“You’re watching the best of the best on the World Poker Tour…”
The voice of Mike Sexton drawls those famous words during the first season of the World Poker Tour’s pioneering television series back in 2002.
For many years, the World Series of Poker had floated to the surface for poker fans to watch, but never had poker seen anything like the sort of coverage it was about to get. In the year before Chris Moneymaker changed the game forever, the World Poker Tour threw lights on the greatest card game on Earth in a way that has been replicated ever since.
It was a hell of a debut season. While Late Night Poker launched in 1999 and relied on the shadowy angles, lingering close-ups and lipstick cameras, along with Jesse May’s unforgettably conspiratorial commentary, the World Poker Tour went in a different direction.
A very different direction.
Lights were everywhere, with the table lit up as if it was a Christmas tree that two warring sets of parents had both attempted to outdo each other by adorning. Howard Lederer wasn’t under such a bright spotlight when Full Tilt Poker fell apart like a house of cards.
The commentary, too, was completely different from what had come before. The World Series of Poker had an annual prestige that was represented by the media that surrounded it. It some ways, it still is.
Late Night Poker was all whispers and underground caverns, or at least it felt like it. Poker felt like a secret, but when the World Poker Tour brought it to American audiences, they blew the lid off that veil of clandestine pleasure.
Poker was out there and growing in the U.S. a whole year before the WSOP Main Event that would change the game.
Stars were introduced, such as Phil Ivey, Howard Lederer and Layne Flack, all of whom feature in this finale at Foxwoods. But it wasn’t just about the players. The personalities of the players were characteristics shown off by TV and brought to life by commentators such as Mike Sexton, who worked on the first 15 seasons of the World Poker Tour before becoming partypoker Chairman.
As the final hand was played out, the camera was right there, hovering, hand-held, in the players faces to capture the drama. And, with so many bundles of greenbacks on the felt that the players barely had the elbow room to riffle chips or turn over their cards, Mike Sexton’s voice brought the drama to a close with a catchphrase we wish had taken hold long into the poker future the programme had helped establish.

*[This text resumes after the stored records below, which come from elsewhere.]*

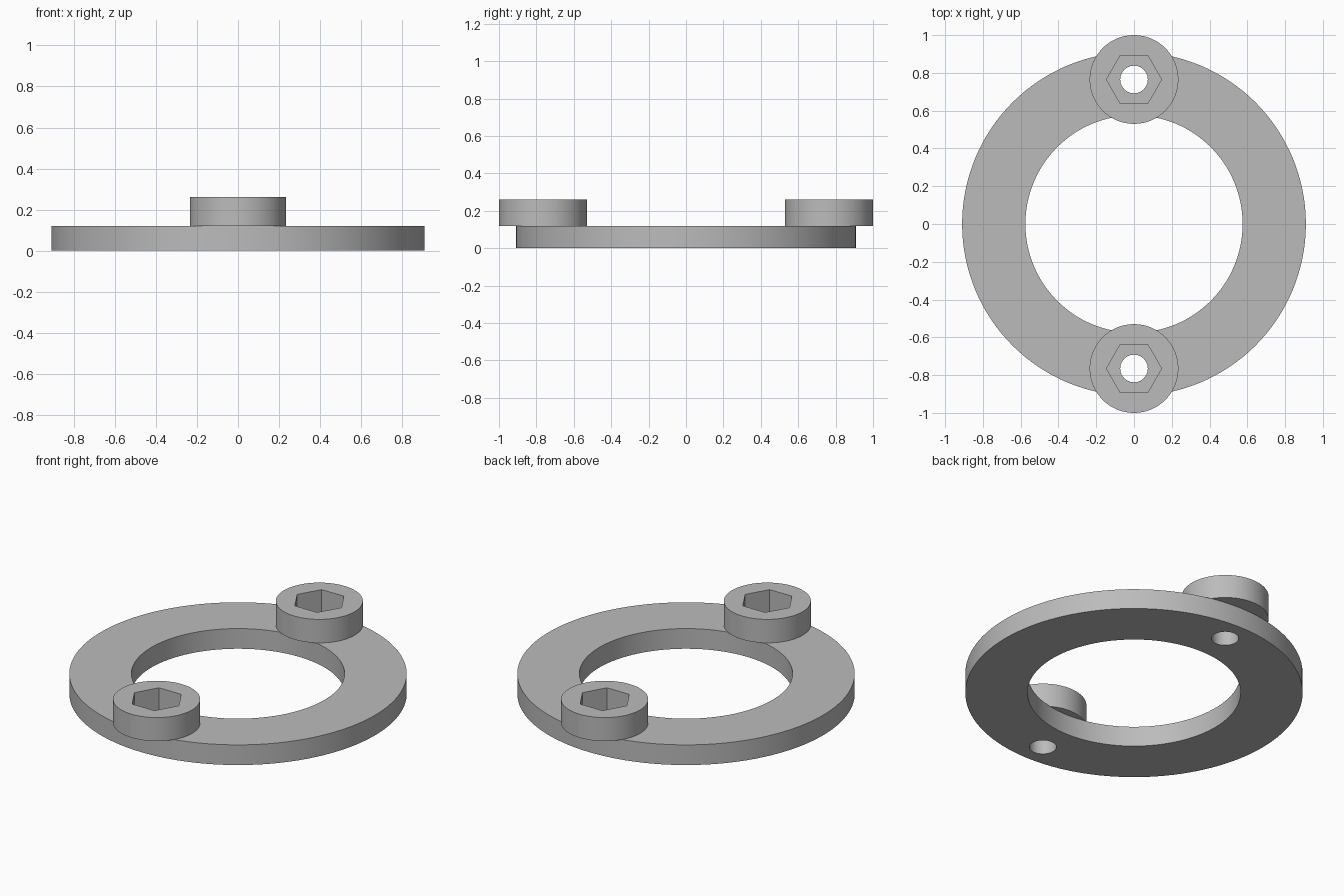
import bpy
import bmesh
import math

if "Cube" in bpy.data.objects:
    bpy.data.objects.remove(bpy.data.objects["Cube"], do_unlink=True)

RING_TOP, BOSS_TOP = 0.12, 0.26
BOLT_Y = 0.765

steel = bpy.data.materials.new("light_grey_steel")
steel.use_nodes = True
grey = (0.5, 0.5, 0.5, 1)
steel.diffuse_color = grey
steel.node_tree.nodes["Principled BSDF"].inputs["Base Color"].default_value = grey


def plate(name, z0, z1, loops):
    """Solid plate from an outer loop and hole loops: (radius, centre y, sides)."""
    bm = bmesh.new()
    edges = []
    for radius, cy, sides in loops:
        verts = []
        for i in range(sides):
            a = math.tau * i / sides
            verts.append(bm.verts.new((radius * math.cos(a), cy + radius * math.sin(a), z0)))
        edges += [bm.edges.new((verts[i - 1], verts[i])) for i in range(sides)]
    bmesh.ops.triangle_fill(bm, use_beauty=True, edges=edges, normal=(0, 0, 1))
    out = bmesh.ops.extrude_face_region(bm, geom=bm.faces[:], use_keep_orig=True)
    top = [g for g in out["geom"] if isinstance(g, bmesh.types.BMVert)]
    bmesh.ops.translate(bm, verts=top, vec=(0, 0, z1 - z0))
    bmesh.ops.recalc_face_normals(bm, faces=bm.faces[:])
    mesh = bpy.data.meshes.new(name)
    bm.to_mesh(mesh)
    bm.free()
    mesh.materials.append(steel)
    obj = bpy.data.objects.new(name, mesh)
    bpy.context.collection.objects.link(obj)
    bpy.ops.object.select_all(action="DESELECT")
    obj.select_set(True)
    bpy.context.view_layer.objects.active = obj
    bpy.ops.object.shade_smooth_by_angle(angle=math.radians(30))
    return obj


# Flat ring with two bolt holes
plate("flange_ring", 0, RING_TOP,
      [(0.91, 0, 128), (0.575, 0, 128), (0.073, BOLT_Y, 48), (0.073, -BOLT_Y, 48)])

# Round bosses with hexagonal sockets
for side, y in (("front", -BOLT_Y), ("back", BOLT_Y)):
    plate(side + "_boss", RING_TOP, BOSS_TOP, [(0.235, y, 64), (0.146, y, 6)])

“Put the deck back in the pack, this game is over.”
Watch the magic happen right here. Just… maybe turn the brightness setting down.